My high school years had some ups and downs, which is how I ended up in Manhattan as an 18 year old, making up credits from the year I dropped out. I had an interest in news, so I talked my way into a job at a talk radio station 77WABC.
I’d take the 1 train down from 116th St to Penn Station and l, without even going outside, went up into one of the Penn Plaza towers where I screened calls for the block of radio programs that took the afternoon and evening hours. Some of the programs were pretty shoddy “left wing white guy vs right wing white guy” and announcing for New Jersey Devils hockey games.
But the marquee talent was Rush Limbaugh.
In the back of the rabbit warren of sales team cubicles and behind the other recording studios for B-list talent (which at the time included Sean Hannity), Rush had his own recording studio. And yes, the golden microphone was real. It stunk of smoke. His producer had somehow struck a deal with building management to allow him to smoke his cigars when the rest of the station had to plod down to 34th street for a cigarette.
The funny part of him having his own private recording studio is that Rush had already moved to Florida. Sure he recorded at the station, but even at the time he was enough of a star that he maintained multiple private studios. Such was the power of the EIB Network. Dittoheads had made Rush a fortune even before 9/11 and the rise of the neoconservatives. I can still recite the ditties. I can hear Rush recording his commercials. The way he would say Ruth Chris Steaks will stay with me till I die.
I have complex feelings about having spent time in talk radio. I didn’t stay long, I saw the money wasn’t particularly good in media and I decided a college degree was worth pursuing. Conservative chit chat hadn’t yet fully diverged from the overall skepticism of mainstream media into its own behemoth yet. 6 o’clock news on broadcast probably still mattered. Facebook hadn’t been invented. People got their hard news from real television and the side opinions of grumpy white men hadn’t fully turned to grievance culture yet. Sean Hannity was still partners with Alan Colmes.
Seeing what Rush Limbaugh wrought on America has been hard. I don’t doubt that without him January 6th wouldn’t have happened. Trump might not have been president.

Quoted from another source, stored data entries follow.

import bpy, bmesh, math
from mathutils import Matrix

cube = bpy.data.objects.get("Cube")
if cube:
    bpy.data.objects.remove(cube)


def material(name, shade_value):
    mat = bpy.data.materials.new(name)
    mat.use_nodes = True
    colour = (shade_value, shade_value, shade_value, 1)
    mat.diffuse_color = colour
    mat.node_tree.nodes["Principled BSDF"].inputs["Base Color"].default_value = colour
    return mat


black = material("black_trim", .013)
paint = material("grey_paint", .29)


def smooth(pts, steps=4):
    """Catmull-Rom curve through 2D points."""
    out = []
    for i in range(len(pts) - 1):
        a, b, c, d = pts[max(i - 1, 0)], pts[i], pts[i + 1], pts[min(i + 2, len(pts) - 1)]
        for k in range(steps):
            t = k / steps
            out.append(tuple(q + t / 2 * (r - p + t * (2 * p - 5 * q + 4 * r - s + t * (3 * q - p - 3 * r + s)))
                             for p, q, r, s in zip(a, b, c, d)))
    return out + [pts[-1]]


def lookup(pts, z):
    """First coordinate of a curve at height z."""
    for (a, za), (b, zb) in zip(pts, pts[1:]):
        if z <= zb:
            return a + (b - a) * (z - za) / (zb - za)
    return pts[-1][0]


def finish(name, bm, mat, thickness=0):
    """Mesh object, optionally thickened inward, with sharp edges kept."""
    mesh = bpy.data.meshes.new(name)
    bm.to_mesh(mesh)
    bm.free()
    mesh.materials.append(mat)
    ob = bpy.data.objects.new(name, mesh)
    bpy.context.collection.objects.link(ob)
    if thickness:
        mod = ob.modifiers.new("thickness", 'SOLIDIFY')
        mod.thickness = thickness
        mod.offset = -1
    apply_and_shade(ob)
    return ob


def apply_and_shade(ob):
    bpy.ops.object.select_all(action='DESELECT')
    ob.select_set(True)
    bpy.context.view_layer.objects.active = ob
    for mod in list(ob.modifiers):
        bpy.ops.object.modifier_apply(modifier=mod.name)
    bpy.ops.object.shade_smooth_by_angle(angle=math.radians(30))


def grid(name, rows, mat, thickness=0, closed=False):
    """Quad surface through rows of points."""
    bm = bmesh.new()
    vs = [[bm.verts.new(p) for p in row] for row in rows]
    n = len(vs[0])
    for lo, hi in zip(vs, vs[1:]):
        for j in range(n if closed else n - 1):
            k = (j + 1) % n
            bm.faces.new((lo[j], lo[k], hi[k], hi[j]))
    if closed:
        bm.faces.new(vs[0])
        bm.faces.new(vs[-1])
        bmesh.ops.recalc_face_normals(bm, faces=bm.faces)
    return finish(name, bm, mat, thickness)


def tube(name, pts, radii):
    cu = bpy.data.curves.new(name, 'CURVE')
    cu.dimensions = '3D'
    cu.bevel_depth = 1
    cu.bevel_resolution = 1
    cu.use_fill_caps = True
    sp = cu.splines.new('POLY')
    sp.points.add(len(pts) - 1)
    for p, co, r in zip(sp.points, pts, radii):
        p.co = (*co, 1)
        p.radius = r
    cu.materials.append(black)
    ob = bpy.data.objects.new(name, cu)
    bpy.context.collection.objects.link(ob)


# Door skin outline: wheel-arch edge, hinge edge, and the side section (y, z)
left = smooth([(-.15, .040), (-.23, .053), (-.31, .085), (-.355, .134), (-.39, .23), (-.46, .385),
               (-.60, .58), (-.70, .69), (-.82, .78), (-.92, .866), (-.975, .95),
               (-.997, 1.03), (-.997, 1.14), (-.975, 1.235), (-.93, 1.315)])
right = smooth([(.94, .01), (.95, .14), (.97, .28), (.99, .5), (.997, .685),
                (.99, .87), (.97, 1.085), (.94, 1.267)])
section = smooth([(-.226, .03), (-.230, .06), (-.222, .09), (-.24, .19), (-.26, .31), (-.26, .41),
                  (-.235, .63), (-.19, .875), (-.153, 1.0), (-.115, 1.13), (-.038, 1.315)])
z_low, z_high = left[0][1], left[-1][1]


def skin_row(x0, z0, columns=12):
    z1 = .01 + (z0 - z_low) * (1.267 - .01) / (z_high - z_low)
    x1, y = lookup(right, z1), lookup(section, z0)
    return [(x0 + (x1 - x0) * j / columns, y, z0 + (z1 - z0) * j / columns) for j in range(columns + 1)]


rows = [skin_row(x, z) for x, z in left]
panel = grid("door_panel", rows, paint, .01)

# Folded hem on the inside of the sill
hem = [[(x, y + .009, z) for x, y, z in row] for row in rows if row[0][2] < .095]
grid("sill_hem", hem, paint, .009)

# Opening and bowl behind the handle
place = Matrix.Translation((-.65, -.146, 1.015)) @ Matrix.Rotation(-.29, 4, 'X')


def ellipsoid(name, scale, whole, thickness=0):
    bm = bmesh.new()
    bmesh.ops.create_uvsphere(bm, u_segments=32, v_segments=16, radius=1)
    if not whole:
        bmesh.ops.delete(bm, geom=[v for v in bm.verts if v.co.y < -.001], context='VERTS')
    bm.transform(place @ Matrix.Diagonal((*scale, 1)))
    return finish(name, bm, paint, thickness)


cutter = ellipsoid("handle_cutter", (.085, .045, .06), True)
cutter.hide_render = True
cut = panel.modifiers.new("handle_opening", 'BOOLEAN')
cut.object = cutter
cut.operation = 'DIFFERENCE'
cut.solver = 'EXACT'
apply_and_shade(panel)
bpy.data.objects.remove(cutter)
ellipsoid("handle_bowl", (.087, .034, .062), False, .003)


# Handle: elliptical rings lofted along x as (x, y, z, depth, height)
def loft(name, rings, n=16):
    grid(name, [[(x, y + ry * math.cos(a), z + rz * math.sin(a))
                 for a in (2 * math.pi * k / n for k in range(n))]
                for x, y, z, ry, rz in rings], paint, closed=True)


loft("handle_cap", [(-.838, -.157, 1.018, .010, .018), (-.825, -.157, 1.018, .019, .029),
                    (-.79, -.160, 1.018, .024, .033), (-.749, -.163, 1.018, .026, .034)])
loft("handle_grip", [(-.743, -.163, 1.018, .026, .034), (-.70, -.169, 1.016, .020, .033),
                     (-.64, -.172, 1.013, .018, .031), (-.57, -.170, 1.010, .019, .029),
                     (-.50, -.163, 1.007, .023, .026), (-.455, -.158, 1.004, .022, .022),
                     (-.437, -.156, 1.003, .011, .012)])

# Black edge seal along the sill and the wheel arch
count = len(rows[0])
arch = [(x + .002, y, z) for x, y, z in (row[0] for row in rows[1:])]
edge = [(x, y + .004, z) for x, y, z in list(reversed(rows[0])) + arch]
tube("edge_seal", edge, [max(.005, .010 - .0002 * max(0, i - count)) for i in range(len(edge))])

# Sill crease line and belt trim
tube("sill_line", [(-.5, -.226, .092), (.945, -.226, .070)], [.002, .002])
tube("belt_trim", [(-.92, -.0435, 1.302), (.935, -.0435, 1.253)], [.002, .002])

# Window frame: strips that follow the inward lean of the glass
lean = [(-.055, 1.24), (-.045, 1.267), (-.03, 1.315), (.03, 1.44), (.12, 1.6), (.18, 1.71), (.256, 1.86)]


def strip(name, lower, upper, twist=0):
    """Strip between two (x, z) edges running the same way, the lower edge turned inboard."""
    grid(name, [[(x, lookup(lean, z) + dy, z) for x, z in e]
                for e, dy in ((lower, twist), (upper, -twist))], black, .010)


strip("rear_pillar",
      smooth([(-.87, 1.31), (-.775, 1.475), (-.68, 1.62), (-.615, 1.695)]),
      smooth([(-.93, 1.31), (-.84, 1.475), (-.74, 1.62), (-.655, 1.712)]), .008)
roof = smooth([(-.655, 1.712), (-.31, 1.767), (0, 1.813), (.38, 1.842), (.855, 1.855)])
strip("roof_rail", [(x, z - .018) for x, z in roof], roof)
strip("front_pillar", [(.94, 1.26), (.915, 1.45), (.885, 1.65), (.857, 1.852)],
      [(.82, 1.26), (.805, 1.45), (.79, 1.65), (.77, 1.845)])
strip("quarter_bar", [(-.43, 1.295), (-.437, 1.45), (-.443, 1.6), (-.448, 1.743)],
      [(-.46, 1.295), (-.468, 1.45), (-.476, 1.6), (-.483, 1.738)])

But without Rush and my experience in talk radio maybe I wouldn’t have studied economics. Maybe I wouldn’t have pursued business. I might have stayed a comfortable Silicon Valley liberal. But spending my afternoon talking to the weirdos that call into talk radio was an experience I value. I had come from crunchy hippie comfortable white upper class towns like Palo Alto and Boulder. I hadn’t ever considered the kind of politics that bred Republicans and subsequently Tea Party reactionaries and eventually Trumpist alt righters. A lot of ground got covered in the years.

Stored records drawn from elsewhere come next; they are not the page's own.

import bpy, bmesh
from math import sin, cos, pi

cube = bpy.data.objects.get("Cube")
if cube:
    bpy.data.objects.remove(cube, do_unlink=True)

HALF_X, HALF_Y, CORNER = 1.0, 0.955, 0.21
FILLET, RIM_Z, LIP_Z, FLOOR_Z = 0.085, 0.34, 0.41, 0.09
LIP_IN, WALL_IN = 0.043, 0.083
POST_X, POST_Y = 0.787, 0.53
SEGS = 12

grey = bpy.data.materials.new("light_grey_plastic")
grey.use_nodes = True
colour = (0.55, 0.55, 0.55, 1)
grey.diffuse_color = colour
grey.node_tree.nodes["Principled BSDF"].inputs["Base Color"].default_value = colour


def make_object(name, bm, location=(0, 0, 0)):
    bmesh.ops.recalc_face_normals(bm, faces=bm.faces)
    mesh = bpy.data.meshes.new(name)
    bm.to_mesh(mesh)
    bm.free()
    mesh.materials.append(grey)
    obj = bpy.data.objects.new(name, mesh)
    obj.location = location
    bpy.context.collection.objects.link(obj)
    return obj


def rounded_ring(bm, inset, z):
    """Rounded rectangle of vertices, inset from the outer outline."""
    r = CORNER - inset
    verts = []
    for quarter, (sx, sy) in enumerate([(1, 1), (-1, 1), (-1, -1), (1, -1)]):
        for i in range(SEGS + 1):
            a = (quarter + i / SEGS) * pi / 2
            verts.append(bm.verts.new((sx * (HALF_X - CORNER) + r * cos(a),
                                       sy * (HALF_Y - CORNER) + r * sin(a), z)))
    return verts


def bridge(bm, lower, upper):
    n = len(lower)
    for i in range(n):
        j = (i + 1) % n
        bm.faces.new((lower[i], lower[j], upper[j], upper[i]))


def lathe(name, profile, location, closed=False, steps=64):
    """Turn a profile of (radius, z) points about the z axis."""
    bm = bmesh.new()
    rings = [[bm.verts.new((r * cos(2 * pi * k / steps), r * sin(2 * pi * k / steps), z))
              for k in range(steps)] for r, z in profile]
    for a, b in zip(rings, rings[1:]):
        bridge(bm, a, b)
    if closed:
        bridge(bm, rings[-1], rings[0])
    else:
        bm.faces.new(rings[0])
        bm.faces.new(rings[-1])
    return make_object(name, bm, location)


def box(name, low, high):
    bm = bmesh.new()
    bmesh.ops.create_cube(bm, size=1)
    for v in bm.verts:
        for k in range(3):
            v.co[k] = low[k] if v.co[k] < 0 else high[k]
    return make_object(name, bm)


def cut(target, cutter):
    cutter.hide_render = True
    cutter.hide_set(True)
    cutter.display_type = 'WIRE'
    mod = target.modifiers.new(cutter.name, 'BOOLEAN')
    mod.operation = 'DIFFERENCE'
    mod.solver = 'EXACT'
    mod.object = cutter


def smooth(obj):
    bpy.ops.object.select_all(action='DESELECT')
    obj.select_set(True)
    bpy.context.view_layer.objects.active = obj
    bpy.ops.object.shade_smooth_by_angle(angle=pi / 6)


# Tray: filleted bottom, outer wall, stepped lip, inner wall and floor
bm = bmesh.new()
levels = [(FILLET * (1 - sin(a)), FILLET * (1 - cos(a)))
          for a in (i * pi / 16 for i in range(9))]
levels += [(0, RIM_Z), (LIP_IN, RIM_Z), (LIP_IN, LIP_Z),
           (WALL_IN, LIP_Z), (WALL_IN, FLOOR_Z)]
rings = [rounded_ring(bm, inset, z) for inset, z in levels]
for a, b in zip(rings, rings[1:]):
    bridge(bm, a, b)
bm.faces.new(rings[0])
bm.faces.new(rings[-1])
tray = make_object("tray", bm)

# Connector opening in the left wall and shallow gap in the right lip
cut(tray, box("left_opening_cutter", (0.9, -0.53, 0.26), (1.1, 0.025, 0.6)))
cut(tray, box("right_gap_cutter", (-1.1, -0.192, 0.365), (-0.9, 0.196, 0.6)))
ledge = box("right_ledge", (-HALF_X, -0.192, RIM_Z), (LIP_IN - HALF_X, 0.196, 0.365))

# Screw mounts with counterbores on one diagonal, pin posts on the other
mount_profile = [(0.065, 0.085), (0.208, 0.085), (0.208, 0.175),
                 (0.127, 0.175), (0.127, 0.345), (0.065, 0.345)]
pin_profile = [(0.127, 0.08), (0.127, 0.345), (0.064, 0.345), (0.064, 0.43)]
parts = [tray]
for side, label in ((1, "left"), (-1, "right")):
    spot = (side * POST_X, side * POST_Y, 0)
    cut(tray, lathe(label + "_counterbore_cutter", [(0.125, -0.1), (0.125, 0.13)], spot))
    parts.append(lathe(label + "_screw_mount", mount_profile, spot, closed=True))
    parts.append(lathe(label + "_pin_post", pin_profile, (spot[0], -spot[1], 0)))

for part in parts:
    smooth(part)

I doubt Rush (or Sean) would have liked where my politics landed. Libertarians are frowned on in “real” conservative circles. Probably worse than the kind of pleasantly socialist left wing politics I had when I arrived.

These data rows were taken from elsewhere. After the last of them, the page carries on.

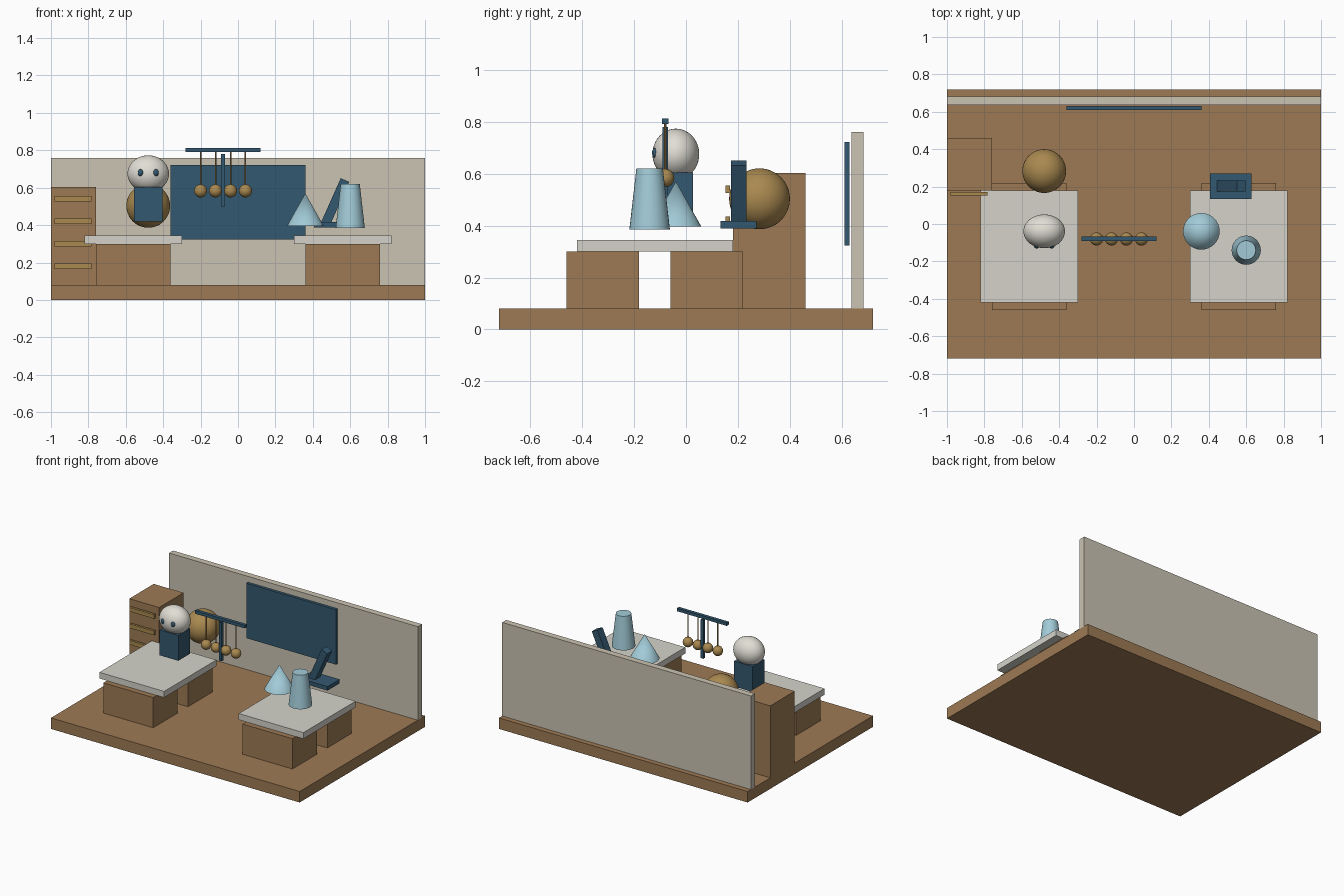
import bpy
import math

if "Cube" in bpy.data.objects:
    bpy.data.objects.remove(bpy.data.objects["Cube"])


def material(name, rgb):
    m = bpy.data.materials.new(name)
    m.diffuse_color = (*rgb, 1)
    m.use_nodes = True
    m.node_tree.nodes["Principled BSDF"].inputs["Base Color"].default_value = m.diffuse_color
    return m


WOOD = material("wood", (0.34, 0.195, 0.09))
WALL = material("wall_paint", (0.60, 0.55, 0.45))
BLUE = material("dark_blue", (0.034, 0.098, 0.162))
TOP = material("pale_top", (0.66, 0.65, 0.59))
GLASS = material("light_blue", (0.36, 0.60, 0.69))
GOLD = material("brass", (0.40, 0.25, 0.08))
HEAD = material("off_white", (0.75, 0.73, 0.66))


def finish(name, mat, smooth=False):
    ob = bpy.context.object
    ob.name = name
    ob.data.materials.append(mat)
    if smooth:
        bpy.ops.object.shade_smooth_by_angle(angle=math.radians(35))
    return ob


def box(name, x, y, z, mat):
    """Box from (min, max) ranges."""
    bpy.ops.mesh.primitive_cube_add(size=1, location=[sum(r) / 2 for r in (x, y, z)])
    ob = bpy.context.object
    ob.scale = [r[1] - r[0] for r in (x, y, z)]
    bpy.ops.object.transform_apply(location=False, rotation=False)
    return finish(name, mat)


def ball(name, loc, radii, mat, segments=32):
    bpy.ops.mesh.primitive_uv_sphere_add(segments=segments, ring_count=segments // 2,
                                         radius=1, location=loc)
    bpy.context.object.scale = radii
    bpy.ops.object.transform_apply(location=False, rotation=False)
    return finish(name, mat, True)


def cone(name, x, y, z0, z1, r0, r1, mat, sides=32):
    bpy.ops.mesh.primitive_cone_add(vertices=sides, radius1=r0, radius2=r1, depth=z1 - z0,
                                    location=(x, y, (z0 + z1) / 2))
    return finish(name, mat, True)


# Room shell
box("floor", (-1, 1), (-0.72, 0.72), (0, 0.08), WOOD)
box("back_wall", (-1, 1), (0.637, 0.683), (0.08, 0.76), WALL)
box("wall_board", (-0.36, 0.36), (0.61, 0.63), (0.323, 0.722), BLUE)

# Two tables, each on two block supports
for side, s in (("left", -1), ("right", 1)):
    cx = 0.56 * s
    box(side + "_table_top", (cx - 0.26, cx + 0.26), (-0.42, 0.18), (0.30, 0.345), TOP)
    for end, y in (("front", -0.32), ("back", 0.08)):
        box(f"{side}_table_{end}_support", (cx - 0.2, cx + 0.2),
            (y - 0.14, y + 0.14), (0.08, 0.30), WOOD)

# Drawer cabinet with handles
box("cabinet", (-1, -0.76), (0.18, 0.46), (0.08, 0.603), WOOD)
for i in range(4):
    z = 0.18 + 0.12 * i
    box(f"drawer_handle_{i + 1}", (-0.98, -0.783), (0.153, 0.17),
        (z - 0.015, z + 0.015), GOLD)

# Globe
ball("globe", (-0.48, 0.283, 0.503), (0.117,) * 3, GOLD, 48)

# Toy figure
box("figure_body", (-0.555, -0.405), (-0.107, 0.027), (0.42, 0.604), BLUE)
ball("figure_head", (-0.48, -0.039, 0.675), (0.111, 0.09, 0.098), HEAD, 48)
for side, x in (("left", -0.52), ("right", -0.44)):
    ball(side + "_eye", (x, -0.116, 0.68), (0.016, 0.015, 0.02), BLUE, 16)

# Hanging pendulum rack
box("pendulum_bar", (-0.28, 0.12), (-0.092, -0.068), (0.79, 0.812), BLUE)
box("pendulum_post", (-0.091, -0.069), (-0.091, -0.069), (0.50, 0.78), BLUE)
for i in range(4):
    x = -0.20 + 0.08 * i
    cone(f"pendulum_string_{i + 1}", x, -0.08, 0.60, 0.79, 0.004, 0.004, GOLD, 8)
    ball(f"pendulum_ball_{i + 1}", (x, -0.08, 0.583), (0.035,) * 3, GOLD, 24)

# Glassware
cone("conical_flask", 0.36, -0.039, 0.396, 0.57, 0.098, 0, GLASS)
cone("tapered_beaker", 0.60, -0.14, 0.385, 0.62, 0.078, 0.051, GLASS)

# Microscope: flat foot and a leaning arm
box("microscope_foot", (0.407, 0.628), (0.133, 0.271), (0.388, 0.417), BLUE)
arm = box("microscope_arm", (0.495, 0.545), (0.174, 0.232), (0.396, 0.652), BLUE)
arm.rotation_euler.y = 0.42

I hope no one takes any of this as affirmation or justification or even acceptance of what talk radio culture birthed. I’m not even sure how to feel about Rush Limbaugh’s passing. Not that we were close, heck I doubt he knew my name. I was a teenager doing shit work and I spent much more time on other programs. But I still had to take the afternoon off as social media rushed to rejoice in his death. Even knowing the scope of his legacy I just couldn’t take it. My life path might have looked very different without encountering the EIB Network.